━━━ Study material
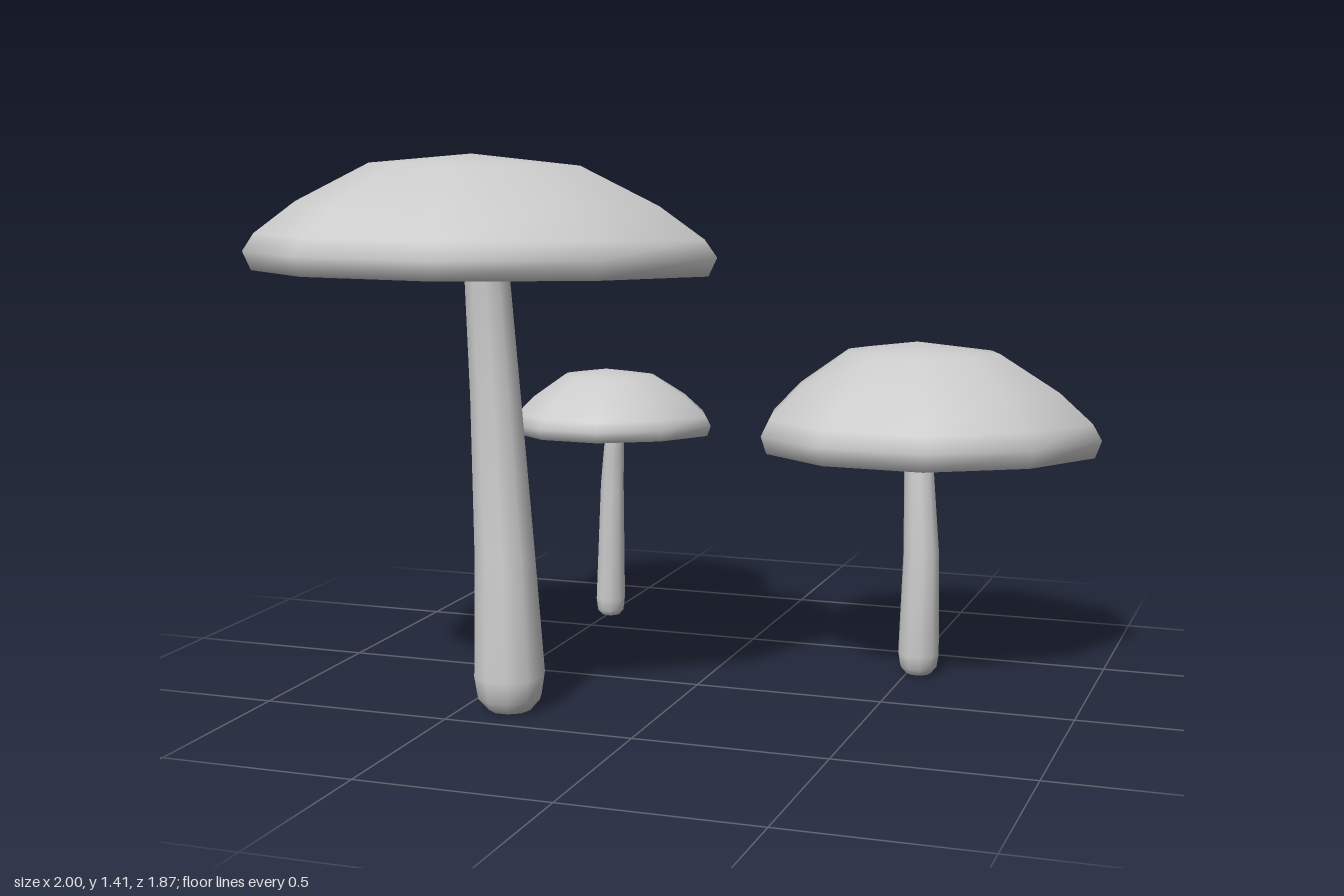
import * as THREE from 'three';
import { mergeVertices } from 'three/addons/utils/BufferGeometryUtils.js';

const material = new THREE.MeshStandardMaterial({ color: 0xcccccc });

// Skin a stack of rings (arrays of [x, y, z]); single-point rings close the ends
function loft(name, rings) {
  const n = rings[0].length;
  const index = [];
  for (let i = 0; i < rings.length - 1; i++) {
    for (let j = 0; j < n; j++) {
      const k = (j + 1) % n;
      const a = i * n + j, b = i * n + k, c = a + n, d = b + n;
      if (i > 0) index.push(a, b, d);
      if (i < rings.length - 2) index.push(a, d, c);
      else continue;
    }
  }
  const geometry = new THREE.BufferGeometry();
  geometry.setAttribute('position', new THREE.Float32BufferAttribute(rings.flat(2), 3));
  geometry.setIndex(index);
  const merged = mergeVertices(geometry, 1e-5);
  merged.computeVertexNormals();
  const mesh = new THREE.Mesh(merged, material);
  mesh.name = name;
  return mesh;
}

// Uneven ten-sided cap outline (x, z), counter-clockwise from above
const OUTLINE = [
  [1, -0.07], [0.78, -0.625], [0.1, -0.99], [-0.45, -0.87], [-0.86, -0.52],
  [-1, 0], [-0.86, 0.58], [-0.41, 0.96], [0.19, 0.985], [0.72, 0.565],
];

// Cap section (radius, height): hollow underside, lip, then the dome
const CAP_PROFILE = [
  [0, 0.46], [0.4, 0.36], [0.72, 0.18], [0.9, 0.03], [0.965, 0],
  [1, 0.16], [0.95, 0.31], [0.77, 0.58], [0.45, 0.91], [0, 1],
];

function cap({ x, z, radius, lip, height }) {
  return loft('cap', CAP_PROFILE.map(([r, h]) => OUTLINE.map(([u, v]) => {
    const px = (u * r - 0.08 * (1 - r)) * radius;
    const pz = v * r * radius;
    return [x + px, lip + h * height + 0.045 * pz, z + pz]; // dips toward the back
  })));
}

// Stem sections are [x, y, z, radius] along the bent centre line
function stem(sections) {
  const [bx, , bz, br] = sections[0];
  const top = sections[sections.length - 1];
  const all = [
    [bx, 0, bz, 0], [bx, 0, bz, br * 0.6], [bx, br * 0.35, bz, br * 0.9],
    ...sections, [top[0], top[1], top[2], 0],
  ];
  return loft('stem', all.map(([x, y, z, r]) => Array.from({ length: 10 }, (_, j) => {
    const a = (j / 10) * Math.PI * 2;
    return [x + r * Math.cos(a), y, z - r * Math.sin(a)];
  })));
}

const MUSHROOMS = [
  {
    name: 'largeMushroom',
    cap: { x: -0.42, z: 0.3625, radius: 0.58, lip: 1.12, height: 0.288 },
    stem: [[-0.383, 0.09, 0.36, 0.092], [-0.4, 0.4, 0.342, 0.078],
      [-0.43, 0.8, 0.318, 0.065], [-0.442, 1.13, 0.335, 0.057], [-0.442, 1.27, 0.345, 0.052]],
  },
  {
    name: 'mediumMushroom',
    cap: { x: 0.54, z: -0.3425, radius: 0.455, lip: 0.605, height: 0.293 },
    stem: [[0.528, 0.055, -0.307, 0.056], [0.532, 0.33, -0.304, 0.049],
      [0.515, 0.57, -0.332, 0.04], [0.512, 0.65, -0.333, 0.037], [0.512, 0.76, -0.335, 0.034]],
  },
  {
    name: 'smallMushroom',
    cap: { x: -0.48, z: -0.6475, radius: 0.295, lip: 0.555, height: 0.188 },
    stem: [[-0.495, 0.05, -0.65, 0.044], [-0.485, 0.4, -0.642, 0.035],
      [-0.475, 0.5, -0.63, 0.031], [-0.47, 0.57, -0.627, 0.027], [-0.47, 0.655, -0.632, 0.024]],
  },
];

export function createModel() {
  const model = new THREE.Group();
  model.name = 'mushrooms';
  for (const spec of MUSHROOMS) {
    const mushroom = new THREE.Group();
    mushroom.name = spec.name;
    mushroom.add(cap(spec.cap), stem(spec.stem));
    model.add(mushroom);
  }
  return model;
}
━━━━━━
- _Exercise instructions_: Without including any picture, repeat the data exactly.

- _Solution for this exercise_:
import * as THREE from 'three';
import { mergeVertices } from 'three/addons/utils/BufferGeometryUtils.js';

const material = new THREE.MeshStandardMaterial({ color: 0xcccccc });

// Skin a stack of rings (arrays of [x, y, z]); single-point rings close the ends
function loft(name, rings) {
  const n = rings[0].length;
  const index = [];
  for (let i = 0; i < rings.length - 1; i++) {
    for (let j = 0; j < n; j++) {
      const k = (j + 1) % n;
      const a = i * n + j, b = i * n + k, c = a + n, d = b + n;
      if (i > 0) index.push(a, b, d);
      if (i < rings.length - 2) index.push(a, d, c);
      else continue;
    }
  }
  const geometry = new THREE.BufferGeometry();
  geometry.setAttribute('position', new THREE.Float32BufferAttribute(rings.flat(2), 3));
  geometry.setIndex(index);
  const merged = mergeVertices(geometry, 1e-5);
  merged.computeVertexNormals();
  const mesh = new THREE.Mesh(merged, material);
  mesh.name = name;
  return mesh;
}

// Uneven ten-sided cap outline (x, z), counter-clockwise from above
const OUTLINE = [
  [1, -0.07], [0.78, -0.625], [0.1, -0.99], [-0.45, -0.87], [-0.86, -0.52],
  [-1, 0], [-0.86, 0.58], [-0.41, 0.96], [0.19, 0.985], [0.72, 0.565],
];

// Cap section (radius, height): hollow underside, lip, then the dome
const CAP_PROFILE = [
  [0, 0.46], [0.4, 0.36], [0.72, 0.18], [0.9, 0.03], [0.965, 0],
  [1, 0.16], [0.95, 0.31], [0.77, 0.58], [0.45, 0.91], [0, 1],
];

function cap({ x, z, radius, lip, height }) {
  return loft('cap', CAP_PROFILE.map(([r, h]) => OUTLINE.map(([u, v]) => {
    const px = (u * r - 0.08 * (1 - r)) * radius;
    const pz = v * r * radius;
    return [x + px, lip + h * height + 0.045 * pz, z + pz]; // dips toward the back
  })));
}

// Stem sections are [x, y, z, radius] along the bent centre line
function stem(sections) {
  const [bx, , bz, br] = sections[0];
  const top = sections[sections.length - 1];
  const all = [
    [bx, 0, bz, 0], [bx, 0, bz, br * 0.6], [bx, br * 0.35, bz, br * 0.9],
    ...sections, [top[0], top[1], top[2], 0],
  ];
  return loft('stem', all.map(([x, y, z, r]) => Array.from({ length: 10 }, (_, j) => {
    const a = (j / 10) * Math.PI * 2;
    return [x + r * Math.cos(a), y, z - r * Math.sin(a)];
  })));
}

const MUSHROOMS = [
  {
    name: 'largeMushroom',
    cap: { x: -0.42, z: 0.3625, radius: 0.58, lip: 1.12, height: 0.288 },
    stem: [[-0.383, 0.09, 0.36, 0.092], [-0.4, 0.4, 0.342, 0.078],
      [-0.43, 0.8, 0.318, 0.065], [-0.442, 1.13, 0.335, 0.057], [-0.442, 1.27, 0.345, 0.052]],
  },
  {
    name: 'mediumMushroom',
    cap: { x: 0.54, z: -0.3425, radius: 0.455, lip: 0.605, height: 0.293 },
    stem: [[0.528, 0.055, -0.307, 0.056], [0.532, 0.33, -0.304, 0.049],
      [0.515, 0.57, -0.332, 0.04], [0.512, 0.65, -0.333, 0.037], [0.512, 0.76, -0.335, 0.034]],
  },
  {
    name: 'smallMushroom',
    cap: { x: -0.48, z: -0.6475, radius: 0.295, lip: 0.555, height: 0.188 },
    stem: [[-0.495, 0.05, -0.65, 0.044], [-0.485, 0.4, -0.642, 0.035],
      [-0.475, 0.5, -0.63, 0.031], [-0.47, 0.57, -0.627, 0.027], [-0.47, 0.655, -0.632, 0.024]],
  },
];

export function createModel() {
  const model = new THREE.Group();
  model.name = 'mushrooms';
  for (const spec of MUSHROOMS) {
    const mushroom = new THREE.Group();
    mushroom.name = spec.name;
    mushroom.add(cap(spec.cap), stem(spec.stem));
    model.add(mushroom);
  }
  return model;
}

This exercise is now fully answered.